◆ RECORDS TO PROCESS:
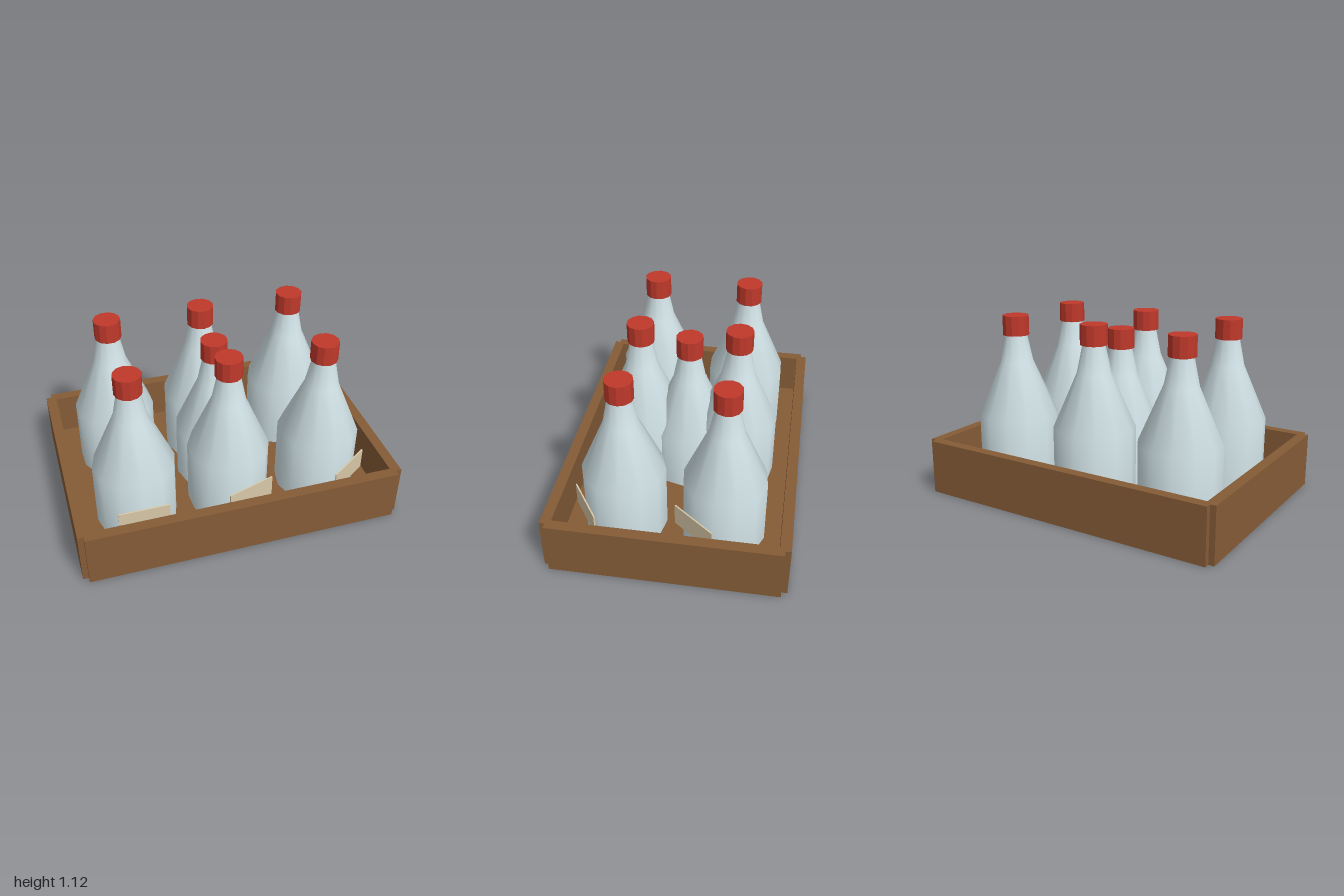
import * as THREE from 'three';

const material = (name, color, extra = {}) => {
  const m = new THREE.MeshStandardMaterial({ color, ...extra });
  m.name = name;
  return m;
};

export function createModel() {
  const wood = material('wood', 0x855c37);
  const glass = material('pale glass', 0xcfe0e4);
  const red = material('red cap', 0xc0392b, { flatShading: true });
  const paper = material('cream paper', 0xd8c8a8);

  const model = new THREE.Group();
  model.name = 'bottleCrate';

  const add = (parent, name, geometry, mat, x, y, z) => {
    const mesh = new THREE.Mesh(geometry, mat);
    mesh.name = name;
    mesh.position.set(x, y, z);
    parent.add(mesh);
    return mesh;
  };

  // Crate: floor and four walls that overlap into stepped corners
  const crate = new THREE.Group();
  crate.name = 'crate';
  model.add(crate);
  const wallHeight = 0.34;
  add(crate, 'floor', new THREE.BoxGeometry(1.93, 0.068, 1.36), wood, 0, 0.034, 0);
  for (const s of [1, -1]) {
    add(crate, s > 0 ? 'frontWall' : 'backWall',
      new THREE.BoxGeometry(1.93, wallHeight, 0.065), wood, 0, wallHeight / 2, s * 0.6825);
    add(crate, s > 0 ? 'leftWall' : 'rightWall',
      new THREE.BoxGeometry(0.065, wallHeight, 1.36), wood, s * 0.9675, wallHeight / 2, 0);
  }

  // Shared bottle parts
  const profile = [[0, 0], [0.25, 0], [0.25, 0.42], [0.103, 0.76], [0.066, 0.94]];
  const bodyGeometry = new THREE.LatheGeometry(profile.slice(1).map(([r, y]) => new THREE.Vector2(r, y)), 12);
  const baseGeometry = new THREE.CircleGeometry(0.25, 12).rotateX(Math.PI / 2);
  const capGeometry = new THREE.CylinderGeometry(0.083, 0.083, 0.123, 12);
  const labelGeometry = new THREE.BoxGeometry(0.31, 0.14, 0.009);

  const addBottle = (x, y, z, turn) => {
    const bottle = new THREE.Group();
    bottle.name = 'bottle';
    bottle.position.set(x, y, z);
    bottle.rotation.y = turn;
    add(bottle, 'bottleBody', bodyGeometry, glass, 0, 0, 0);
    add(bottle, 'bottleBase', baseGeometry, glass, 0, 0, 0);
    add(bottle, 'cap', capGeometry, red, 0, 0.9885, 0);
    add(bottle, 'label', labelGeometry, paper, 0, 0.186, 0.254);
    model.add(bottle);
  };

  // Two rows of three, each bottle turned a little further than the last
  [0.297, -0.303].forEach((z, row) => {
    [-0.588, 0, 0.588].forEach((x, column) => addBottle(x, 0.07, z, (row + column) * 0.3));
  });
  // Extra bottle squeezed in the middle, sunk to the underside of the floor
  addBottle(0, 0, -0.003, 0);

  return model;
}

◆ REQUIRED ACTION:
Which lines above hold the string "forEach"? Copy every one of them.

◆ COMPLETED EXERCISE:
  [0.297, -0.303].forEach((z, row) => {
    [-0.588, 0, 0.588].forEach((x, column) => addBottle(x, 0.07, z, (row + column) * 0.3));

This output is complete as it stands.